Not only can you play in up to 8-player tournaments locally, but you can also go online to play against real competition at any time. Therein lies one of the early downfalls of Nidhogg; the netcode is pretty dreadful. The latency has to be really low due to player speed and precision, yet more than half the online matches at launch result in sporadic juts in movement. Online invites to local friends seems to be the best bet, although such a requirement isn’t ideal.
It is amazing just how well designed Nidhogg is, from top to bottom.
The art design is vibrant, down to its pores. I am reminded greatly of the action-adventure platformer, ‘Another World,’ due to its almost grand nature within a 2D world. Enigmatic backgrounds complement the exuberance of the characters, with blood spilling on the ground in the color of their sprite makeup. Small details, like small squirrels foraging for food or birds taking off in flight receive the same devotion as the billowing smoke of a coal mine or the crashing of waves at the bottom of a waterfall. Each of the four stages are unique to each other. Fighting in the billowing tall grass is a treat.
Daedelus matched the same enthusiasm when it came to creating the game’s music. Each electronic track written for Nidhogg masterfully blended with the stages, amping up the sense of urgency and excitement of combat. The sound design overall is quite remarkable, overall. It had a very Kung-Fu movie vibe, overemphasizing death throes, sword-clanging, heart-ripping and swishing of missed attacks.

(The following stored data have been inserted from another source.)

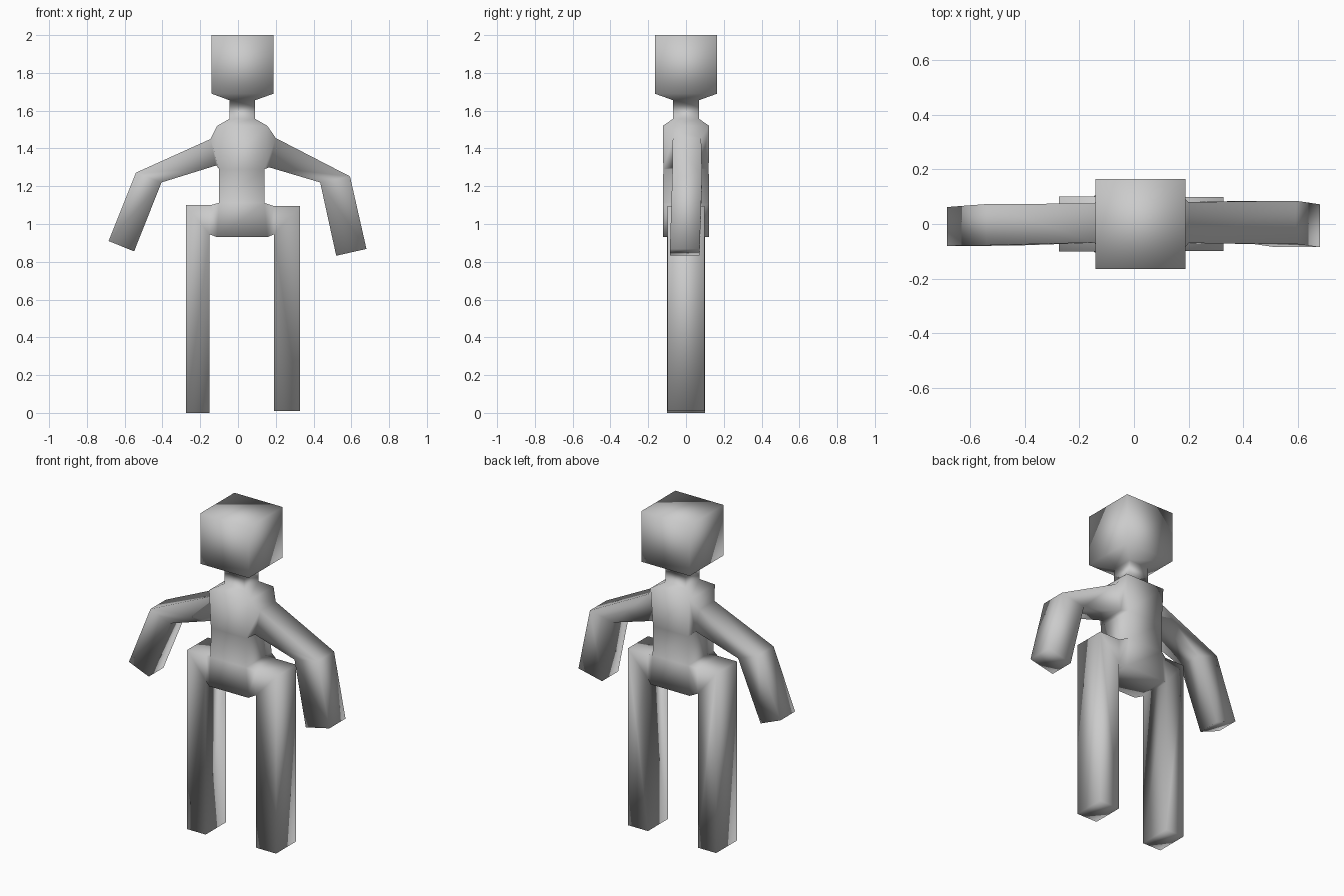
import bpy
import bmesh

if "Cube" in bpy.data.objects:
    bpy.data.objects.remove(bpy.data.objects["Cube"])

bm = bmesh.new()


def bridge(a, b):
    """Join two four-sided rings with quads."""
    for i in range(4):
        j = (i + 1) % 4
        bm.faces.new((a[i], a[j], b[j], b[i]))


def level(x0, x1, y, z):
    """Horizontal rectangular ring of the body."""
    return [bm.verts.new(c) for c in
            ((x0, -y, z), (x1, -y, z), (x1, y, z), (x0, y, z))]


def limb(ring, sections):
    """Loft a limb out of the body; section = top x,z, bottom x,z, y range."""
    for tx, tz, bx, bz, y0, y1 in sections:
        new = [bm.verts.new(c) for c in
               ((tx, y0, tz), (tx, y1, tz), (bx, y1, bz), (bx, y0, bz))]
        bridge(ring, new)
        ring = new
    bm.faces.new(ring)


# Body: pelvis, waist, chest, neck and head
body = [level(*r) for r in (
    (-0.11, 0.155, 0.123, 0.93), (-0.10, 0.14, 0.123, 1.112),
    (-0.10, 0.14, 0.12, 1.29), (-0.11, 0.155, 0.123, 1.52),
    (-0.045, 0.09, 0.068, 1.557), (-0.045, 0.09, 0.068, 1.655),
    (-0.14, 0.188, 0.165, 1.69), (-0.14, 0.188, 0.165, 2.0))]
bm.faces.new(body[0])
bm.faces.new(body[-1])
for k in range(len(body) - 1):
    a, b = body[k], body[k + 1]
    if k in (0, 2):  # sides stay open for the hips and shoulders
        bm.faces.new((a[0], a[1], b[1], b[0]))
        bm.faces.new((a[2], a[3], b[3], b[2]))
    else:
        bridge(a, b)


def socket(k, front, back):
    """Open side of the body between levels k and k + 1."""
    lo, hi = body[k], body[k + 1]
    return [hi[front], hi[back], lo[back], lo[front]]


# Legs: hip, mitred corner, foot
limb(socket(0, 0, 3), ((-0.145, 1.10, -0.15, 0.945, -0.10, 0.10),
                       (-0.275, 1.10, -0.15, 0.945, -0.10, 0.10),
                       (-0.275, 0.0, -0.15, 0.0, -0.10, 0.10)))
limb(socket(0, 1, 2), ((0.19, 1.095, 0.19, 0.945, -0.098, 0.098),
                       (0.327, 1.095, 0.19, 0.945, -0.098, 0.098),
                       (0.327, 0.01, 0.19, 0.01, -0.098, 0.098)))

# Arms: shoulder, elbow, hand
limb(socket(2, 0, 3), ((-0.145, 1.45, -0.115, 1.31, -0.068, 0.075),
                       (-0.54, 1.272, -0.405, 1.22, -0.078, 0.073),
                       (-0.685, 0.91, -0.55, 0.855, -0.08, 0.062)))
limb(socket(2, 1, 2), ((0.20, 1.455, 0.165, 1.30, -0.07, 0.08),
                       (0.593, 1.252, 0.435, 1.22, -0.073, 0.085),
                       (0.68, 0.868, 0.52, 0.832, -0.085, 0.072)))

# Weld the mitred hips and shade smooth
bmesh.ops.remove_doubles(bm, verts=bm.verts, dist=0.0005)
bmesh.ops.recalc_face_normals(bm, faces=bm.faces)
for f in bm.faces:
    f.smooth = True

mesh = bpy.data.meshes.new("figure_body")
bm.to_mesh(mesh)
bm.free()
figure = bpy.data.objects.new("figure_body", mesh)
bpy.context.collection.objects.link(figure)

Nidhogg is meant to be played against other real players. Even though there is a single player mode in which you race to beat the game and top the leaderboards, it is bare bones enough that you should see it more as a tutorial mode. At a $15 price tag, just how much you can get out of the mutliplayer experience is the concern. With the online stability being terrible out the gate, it can’t be relied on 100%. Teenagers will find it much easier to play with friends offline than adults with jobs and responsibilities could. If you don’t want to play the game with others, you might not want to pick up this game at all.
With that in mind, Nidhogg is a deeply enjoyable affair that combines the eclectic energies of 1980’s-era video gaming artistry with the fervor of a 2000’s-era fighting game. Its minimalism is enhanced only by its simplicity. Meant to be enjoyed with others, even if it can be bothersome with internet latency in online play. Nidhogg is what more indie games should try to be; pure fun.
+ Insanely fun and replayable combat style
+ Excellent art and sound design
+ Tournament and local multiplayer are MVP features
– Online netcode is iffy, at best
– Not worth it if you only want to play single player
(A Steam code was provided to GameSided for the purpose of this review.)